Anästhesiologie und operative; Intensivemedizin, der Westfälischen; Wilhelms-Universität Münster, Germany

References

1 Rawal N, Allvin R, EuroPain Acute Pain Working Party. Acute pain services in Europe: a 17 nation survey of 105 hospitals. Eur J Anaesthesiol 1998; 15: 354-363.
2 Wulf H, Neugebauer E. Guidelines for postoperative pain therapy. Curr Opin Anaesthesiol 1997; 10: 380-385.
3 Management of Severe Pain. National Health and Medical Research Council Commonwealth Australia, 1998.
4 The Royal College of Surgeons of England and the College of Anaesthetists. Report of the Working Party on Pain after Surgery. London: HMSO, 1990.
5 US Department of Health and Human Services. Clinical Practice Guideline. Acute Pain Management: Operative or Medical Procedures and Trauma. Rockville, Maryland: Agency for Health Care and Policy and Research, 1992.
6 Brodner G, Pogatzki E, Buerkle H, Mertes N, Nottberg H, Van Aken H. Anesthesia and analgesia: influence of postoperative patient controlled epidural analgesia combined with early extubation and forced mobilization on outcome in patients undergoing abdomino-thoracic esophageal resection. Anesth Analg 1998; 86: 228-234.
7 Rauck RL. Cost-effectiveness and cost/benefit ratio of acute pain management. Reg Anesth 1996; 21 (Suppl. 6): 139-143.
8 American Society of Anesthesiologists Task Force on Pain Management, Acute Pain Services. Practice guidelines for acute pain management in the perioperative setting. Anesthesiology 1995; 82: 1071-1081.
9 Rawal N, Berggren L. Organization of acute pain services: a low cost model. Pain 1994; 57: 117-123.

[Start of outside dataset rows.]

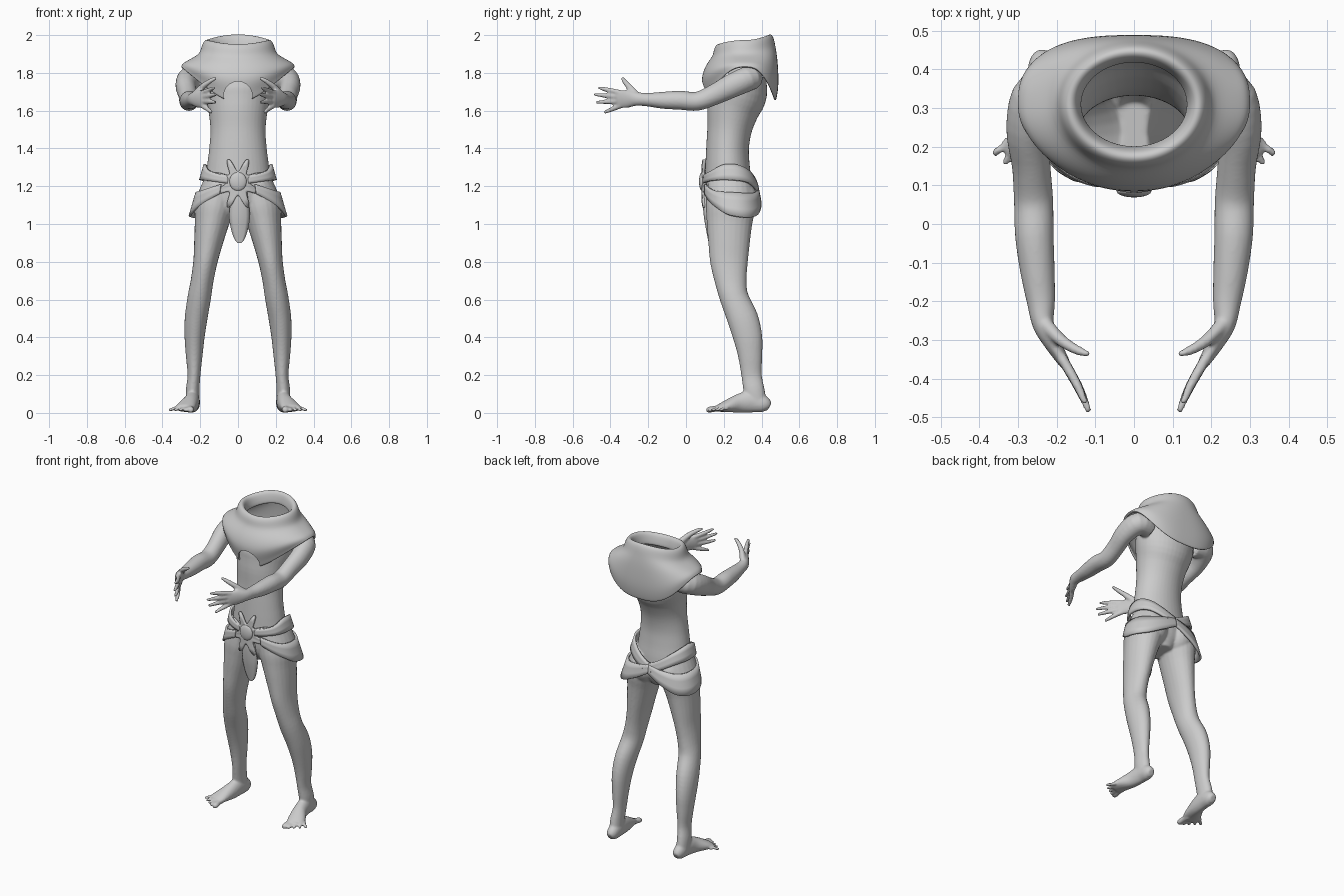
import bpy, bmesh, math
from mathutils import Vector, Matrix

if "Cube" in bpy.data.objects:
    bpy.data.objects.remove(bpy.data.objects["Cube"])


def spline(keys, steps):
    """Catmull-Rom through tuples of numbers"""
    out, n = [], len(keys)
    for i in range(n - 1):
        a, b, c, d = (keys[max(i - 1, 0)], keys[i], keys[i + 1], keys[min(i + 2, n - 1)])
        for s in range(steps):
            t = s / steps
            out.append([0.5 * (2 * q + (r - p) * t + (2 * p - 5 * q + 4 * r - w) * t * t
                               + (3 * q - p - 3 * r + w) * t ** 3) for p, q, r, w in zip(a, b, c, d)])
    return out + [list(keys[-1])]


def grid(bm, rows, closed, caps=False):
    vs = [[bm.verts.new(p) for p in r] for r in rows]
    n = len(rows[0])
    for a, b in zip(vs, vs[1:]):
        for j in range(n if closed else n - 1):
            k = (j + 1) % n
            bm.faces.new((a[j], a[k], b[k], b[j]))
    if caps:
        bm.faces.new(vs[0])
        bm.faces.new(vs[-1][::-1])


def tube(bm, keys, ref, side=1, steps=4, seg=24):
    """keys: x, y, z, half width, half depth"""
    pts = spline([(side * k[0],) + tuple(k[1:]) for k in keys], steps)
    rows = []
    for i, p in enumerate(pts):
        t = Vector(pts[min(i + 1, len(pts) - 1)][:3]) - Vector(pts[max(i - 1, 0)][:3])
        u = Vector(ref).cross(t).normalized()
        v = t.normalized().cross(u)
        rows.append([Vector(p[:3]) + u * p[3] * math.cos(a) + v * p[4] * math.sin(a)
                     for a in (2 * math.pi * j / seg for j in range(seg))])
    grid(bm, rows, True, True)


def finish(name, bm):
    bmesh.ops.recalc_face_normals(bm, faces=bm.faces)
    for f in bm.faces:
        f.smooth = True
    me = bpy.data.meshes.new(name)
    bm.to_mesh(me)
    bm.free()
    ob = bpy.data.objects.new(name, me)
    bpy.context.collection.objects.link(ob)
    return ob


def solid(ob, th, sub=0):
    m = ob.modifiers.new("thickness", 'SOLIDIFY')
    m.thickness, m.offset = th, 0
    if sub:
        ob.modifiers.new("smooth", 'SUBSURF').levels = sub
        ob.modifiers[-1].render_levels = sub
    return ob


def spow(v, p):
    return math.copysign(abs(v) ** p, v)


# Body: torso, legs, feet, arms and hands fused into one skin
bm = bmesh.new()
tube(bm, [(0, .285, 1.83, .19, .13), (0, .275, 1.7, .18, .155), (0, .248, 1.6, .157, .137),
          (0, .23, 1.5, .146, .118), (0, .22, 1.4, .152, .113), (0, .22, 1.3, .165, .118),
          (0, .225, 1.2, .175, .125), (0, .23, 1.1, .15, .12), (0, .235, 1.03, .06, .08)],
     (0, 1, 0), seg=40)
for s in (1, -1):
    # leg
    tube(bm, [(.09, .23, 1.22, .09, .115), (.122, .235, 1.1, .106, .13), (.14, .23, 1.0, .09, .12),
              (.157, .228, .9, .076, .11), (.173, .228, .8, .064, .1), (.19, .237, .7, .06, .085),
              (.205, .255, .61, .062, .076), (.222, .3, .5, .06, .082), (.23, .327, .4, .053, .077),
              (.232, .34, .3, .044, .064), (.233, .347, .2, .034, .054), (.24, .36, .12, .036, .056),
              (.24, .375, .04, .035, .055)], (0, 1, 0), s)
    # buttock
    bmesh.ops.create_uvsphere(bm, u_segments=24, v_segments=16, radius=1, matrix=(
        Matrix.Translation((s * .095, .27, 1.13)) @ Matrix.Diagonal((.095, .108, .11, 1))))
    # foot and toes
    tube(bm, [(.238, .442, .032, .02, .022), (.238, .415, .045, .035, .043), (.24, .35, .06, .038, .058),
              (.25, .28, .05, .042, .05), (.275, .21, .034, .053, .03), (.287, .17, .024, .048, .018)],
         (0, 0, 1), s)
    for i in range(5):
        u = i / 4
        r = .018 - .008 * min(u * 2, 1) ** .5
        tx, ty = .25 + .108 * u, .108 + .066 * u ** 1.5
        bx, by = .255 + .07 * u, .2 + .02 * u
        tube(bm, [(bx, by, .022, r, r), ((bx + tx) / 2, (by + ty) / 2, .022, r, r * .9),
                  (tx, ty + .012, .016, r, r * .9), (tx, ty, .015, r * .5, r * .5)],
             (0, 0, 1), s, 3, 12)
    # arm
    tube(bm, [(.17, .335, 1.765, .06, .06), (.245, .335, 1.772, .066, .066), (.275, .25, 1.735, .056, .064),
              (.266, .15, 1.685, .05, .055), (.26, .06, 1.65, .051, .05), (.258, -.03, 1.655, .05, .05),
              (.25, -.12, 1.655, .045, .045), (.241, -.2, 1.658, .037, .036), (.235, -.26, 1.662, .028, .036),
              (.21, -.31, 1.662, .022, .047), (.18, -.36, 1.66, .015, .047)], (0, 0, 1), s)
    # fingers and thumb
    for i, tip in enumerate([(.126, -.465, 1.722), (.116, -.487, 1.686), (.119, -.475, 1.645), (.14, -.435, 1.59)]):
        b = (.188, -.345, 1.695 - .023 * i)
        mid = [p + (q - p) * .55 for p, q in zip(b, tip)]
        mid[0] -= .004
        tube(bm, [(*b, .014, .014), (*mid, .0125, .0125), (*tip, .008, .008)], (0, 0, 1), s, 4, 12)
    tube(bm, [(.228, -.262, 1.68, .02, .022), (.19, -.3, 1.725, .016, .017), (.15, -.325, 1.755, .013, .013),
              (.116, -.338, 1.774, .008, .008)], (0, 0, 1), s, 4, 12)
body = finish("body", bm)
rm = body.modifiers.new("fuse", 'REMESH')
rm.mode, rm.voxel_size = 'VOXEL', .0065
sm = body.modifiers.new("relax", 'SMOOTH')
sm.factor, sm.iterations = .5, 4
bpy.context.view_layer.objects.active = body
for m in ("fuse", "relax"):
    bpy.ops.object.modifier_apply(modifier=m)
# open the torso beneath the collar
bm = bmesh.new()
bm.from_mesh(body.data)
bmesh.ops.delete(bm, geom=[f for f in bm.faces if f.calc_center_median().z > 1.78
                           and abs(f.calc_center_median().x) < .17], context='FACES')
for f in bm.faces:
    f.smooth = True
bm.to_mesh(body.data)
bm.free()

# Collared cape: centre y, half width, front/back depth, z front/side/back, squareness, front narrowing
rings = [(.31, .14, .112, .112, 1.88, 1.9, 1.93, 2, 0), (.31, .152, .124, .122, 1.935, 1.955, 1.985, 2, 0),
         (.31, .168, .14, .138, 1.948, 1.97, 2.0, 2, 0), (.31, .184, .155, .15, 1.925, 1.948, 1.975, 2, 0),
         (.31, .2, .165, .158, 1.885, 1.9, 1.935, 2.1, 0), (.31, .25, .2, .168, 1.835, 1.868, 1.87, 2.4, .1),
         (.31, .282, .222, .174, 1.765, 1.85, 1.76, 2.7, .2), (.31, .292, .205, .168, 1.69, 1.838, 1.69, 2.7, .28),
         (.31, .296, .195, .16, 1.645, 1.83, 1.655, 2.7, .3)]
rows = []
for yc, rx, rf, rb, zf, zs, zb, e, nar in spline(rings, 2):
    row = []
    for j in range(80):
        a = 2 * math.pi * j / 80
        c, sn = math.cos(a), math.sin(a)
        wf, wb = max(c, 0) ** 2, max(-c, 0) ** 2
        ex = 2 / (e if c < 0 else 2 + (e - 2) * .4)
        row.append((rx * spow(sn, ex) * (1 - nar * wf), yc - (rf if c > 0 else rb) * spow(c, ex),
                    zf * wf + zb * wb + zs * (1 - wf - wb)))
    rows.append(row)
bm = bmesh.new()
grid(bm, rows, True)
cape = solid(finish("collared_cape", bm), .012, 1)
# arched notch in the cape front
bpy.ops.mesh.primitive_cylinder_add(vertices=48, radius=.076, depth=.3, location=(0, .05, 1.678),
                                    rotation=(math.pi / 2, 0, 0))
cutter = bpy.context.object
cutter.name = "notch_cutter"
cutter.hide_render = True
cut = cape.modifiers.new("notch", 'BOOLEAN')
cut.object, cut.operation, cut.solver = cutter, 'DIFFERENCE', 'EXACT'
bpy.context.view_layer.objects.active = cape
for m in [m.name for m in cape.modifiers]:
    bpy.ops.object.modifier_apply(modifier=m)
bpy.data.objects.remove(cutter)


# Hip belts: angle from front, centre z, half height
def belt(name, keys):
    bm = bmesh.new()
    for s in (1, -1):
        rows = []
        for deg, zc, h in spline(keys, 8):
            a, row = math.radians(deg), []
            for k in (-1, -.33, .33, 1):
                z = zc + h * k
                w = 1.29 - z
                row.append((s * (.183 + w * .29) * spow(math.sin(a), .85),
                            .227 + w * .09 - (.132 + w * .11) * spow(math.cos(a), .85), z))
            rows.append(row)
        grid(bm, rows, False)
    solid(finish(name, bm), .013)


belt("upper_belt", [(12, 1.235, .02), (50, 1.255, .026), (90, 1.275, .042), (135, 1.25, .036), (180, 1.175, .028)])
belt("lower_belt", [(22, 1.185, .025), (58, 1.135, .042), (90, 1.105, .062), (130, 1.1, .062),
                    (160, 1.13, .045), (180, 1.165, .028)])

# Flower-shaped buckle wrapped around the belly, with a domed centre
bm = bmesh.new()
rows = []
for f in (.02, .3, .55, .8, 1):
    row = []
    for j in range(144):
        a = 2 * math.pi * j / 144
        edge = .094 + .036 * math.cos(8 * a + math.pi) + .008 * math.cos(16 * a)
        r = .07 * f if f < .6 else .0385 + (edge - .0385) * (f - .55) / .45
        x, z = r * math.cos(a), r * math.sin(a)
        row.append((x, .088 + 3 * x * x, 1.215 + z))
    rows.append(row)
grid(bm, rows, True)
solid(finish("flower_buckle", bm), .014)
bm = bmesh.new()
bmesh.ops.create_uvsphere(bm, u_segments=32, v_segments=16, radius=1, matrix=(
    Matrix.Translation((0, .085, 1.225)) @ Matrix.Diagonal((.045, .016, .05, 1))))
finish("buckle_dome", bm)

# Hanging loincloth: z, y, half width
bm = bmesh.new()
rows = [[(.008 + k * w, y + .25 * (k * w) ** 2 * 20, z) for k in (-1, -.6, -.2, .2, .6, 1)]
        for z, y, w in spline([(1.2, .098, .035), (1.12, .094, .045), (1.04, .1, .053), (.97, .112, .042),
                               (.92, .122, .025), (.9, .126, .008)], 4)]
grid(bm, rows, False)
solid(finish("loincloth", bm), .012)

10 Warfield CA, Kahn CH. Acute pain management. Programs in US hospitals and experience and attitudes among US adults. Anesthesiology 1995; 83: 1090-1094.
© 1998 European Society of Anaesthesiology